Here it was, Christmas time and I yearned for all the corny traditions my family upheld; singing Christmas carols in our pajamas; candied yams and roasted string beans; Mom’s ham, roasted to golden perfection and adorned with maraschino cherries and fresh pineapple. I even missed eggnog, which I could hardly stand but would rather that than foie gras which I could only manage with copious amounts of wine… And then there were the jokes my dad told, each year adding upon his tales, willing us to believe his lively inventions. We laughed, ate and gave thanks a plenty.
Had I ever have anticipated the loneliness I felt and how I missed all those familiar faces, I perhaps would have never moved to France. If it’s any consolation, I fell in love that winter.
Then came Spring with all its blossoms of promise and the months rolled along before I could say voila! I never imagined my choices would be anything other than purchasing another one way ticket back to the ‘Big Apple’, except by now I was ‘waist deep’, seven months deep, in love with my French beau and leaving here was the last thing I wanted to do!
Eager eyed and earnest as we both were, I toiled for a two month stretch, job interview after job interview, coming up empty because justifying a job to a non-EU citizen proved more complicated than ‘taking candy from a baby’.

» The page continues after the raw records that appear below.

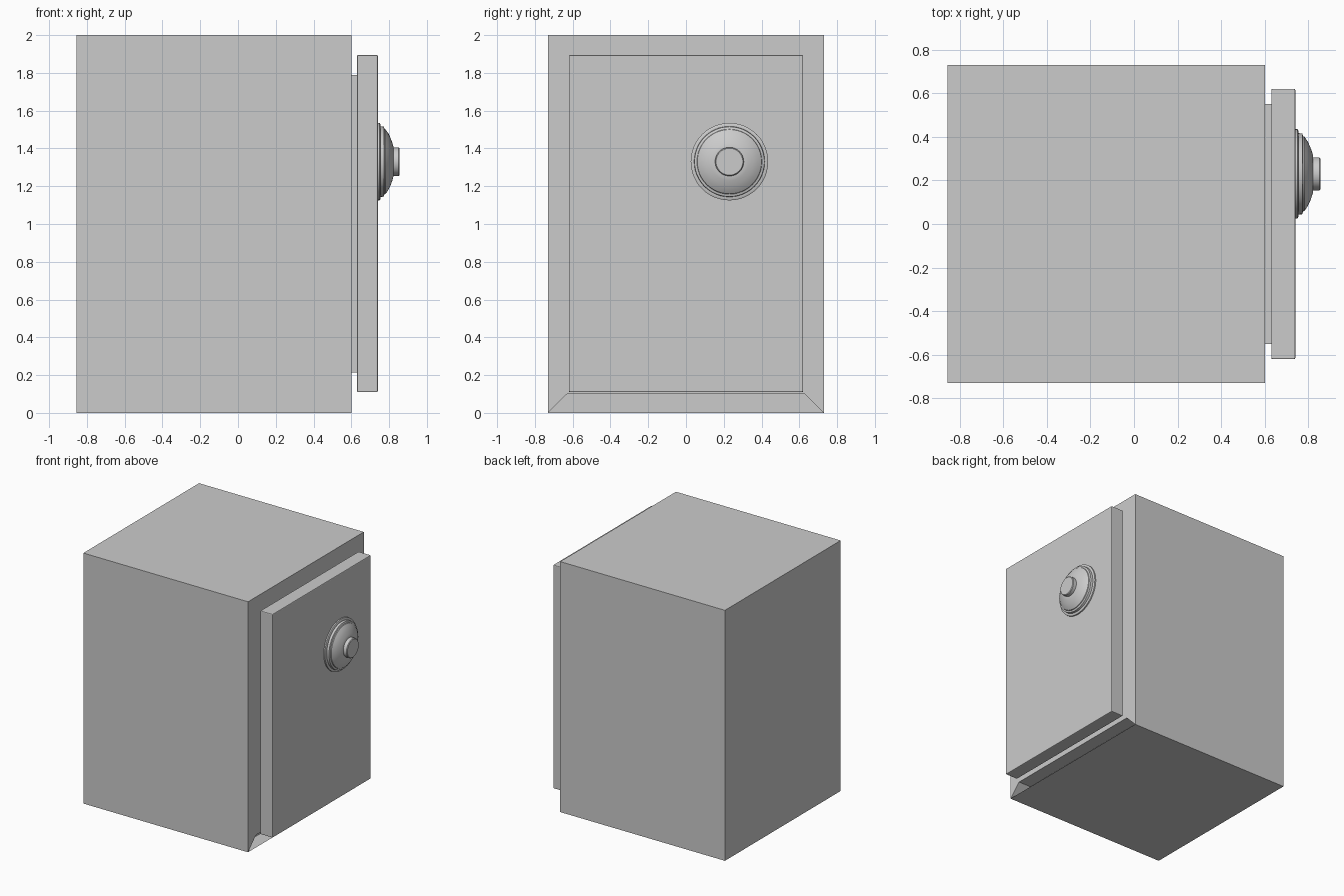
import bpy, bmesh, math
from mathutils import Vector

if "Cube" in bpy.data.objects:
    bpy.data.objects.remove(bpy.data.objects["Cube"])


def finish(bm, name):
    bmesh.ops.recalc_face_normals(bm, faces=bm.faces)
    mesh = bpy.data.meshes.new(name)
    bm.to_mesh(mesh)
    bm.free()
    ob = bpy.data.objects.new(name, mesh)
    bpy.context.collection.objects.link(ob)
    return ob


def box_bm(lo, hi):
    bm = bmesh.new()
    bmesh.ops.create_cube(bm, size=1)
    lo, hi = Vector(lo), Vector(hi)
    for v in bm.verts:
        v.co = Vector(((lo + hi) / 2)[i] + v.co[i] * (hi - lo)[i] for i in range(3))
    return bm


def box(name, lo, hi, bevel=0):
    ob = finish(box_bm(lo, hi), name)
    if bevel:
        mod = ob.modifiers.new("edge_rounding", 'BEVEL')
        mod.width = bevel
        mod.segments = 2
    return ob


def lathe_x(name, profile, y, z, sides=48):
    """Revolve (x, radius) points about an axis parallel to x."""
    bm = bmesh.new()
    rings = []
    for x, r in profile:
        rings.append([bm.verts.new((x, y + r * math.cos(2 * math.pi * i / sides),
                                    z + r * math.sin(2 * math.pi * i / sides)))
                      for i in range(sides)])
    for a, b in zip(rings, rings[1:]):
        for i in range(sides):
            j = (i + 1) % sides
            bm.faces.new((a[i], a[j], b[j], b[i]))
    bm.faces.new(rings[0])
    bm.faces.new(rings[-1])
    ob = finish(bm, name)
    bpy.ops.object.select_all(action='DESELECT')
    ob.select_set(True)
    bpy.context.view_layer.objects.active = ob
    bpy.ops.object.shade_smooth_by_angle(angle=math.radians(30))
    return ob


# Cabinet with a stepped recess in its +x face for the door
bm = box_bm((-0.855, -0.73, 0), (0.6, 0.73, 2))
bm.normal_update()
face = max(bm.faces, key=lambda f: f.normal.x)
bmesh.ops.inset_region(bm, faces=[face], thickness=0.1, use_even_offset=True)
bm.normal_update()
face = max(bm.faces, key=lambda f: (round(f.normal.x, 3), len(f.verts),
                                    -f.calc_center_median().yz.to_3d().cross(Vector((0, 0, 1))).length
                                    - (f.calc_center_median() - Vector((0.6, 0, 1))).length))
pit = bmesh.ops.extrude_discrete_faces(bm, faces=[face])["faces"][0]
bmesh.ops.translate(bm, verts=pit.verts, vec=(-0.11, 0, 0))
finish(bm, "cabinet")

# Door slab and the plug behind it
box("door", (0.63, -0.62, 0.11), (0.74, 0.62, 1.895), 0.006)
box("door_plug", (0.49, -0.55, 0.215), (0.63, 0.55, 1.79))

# Combination dial with stepped base, dome and hub
lathe_x("dial", [(0.738, 0.205), (0.75, 0.205), (0.754, 0.198), (0.754, 0.187),
                 (0.772, 0.185), (0.776, 0.172), (0.782, 0.170), (0.796, 0.150),
                 (0.808, 0.125), (0.817, 0.100), (0.822, 0.082)], 0.23, 1.33)
lathe_x("dial_hub", [(0.818, 0.076), (0.85, 0.076), (0.855, 0.071)], 0.23, 1.33)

Eventually I did receive a job offer and headed back to the US for my visa and a good dose of family time. The break was a nice relief, I was back to familiar territory, I could speak without needing to conjugate verbs in my head, I could even make jokes and small talk, something that escaped me in French. Time sped by and it soon came time to return to Paris.
I was happy to be back, I was now a year into my life in France and more realistic to the fact that life here is like life anywhere, there are surely fits and starts everywhere.
I am often asked how long I will stay here? And I always say, I will know, when there is that tormenting pang in my chest, just the same way I knew I had to live in Paris one day. It is a ‘knowing’…. Then off I will go.
In the meantime, my intention is to ‘bloom where I am planted’. Right here among breathtaking landmarks, interesting and mysterious French people, stinky cheese, archaic and slow moving administrative processes, the land of c’est comme ça and c’est ne pas possible but also, and more importantly, the place where my heart is!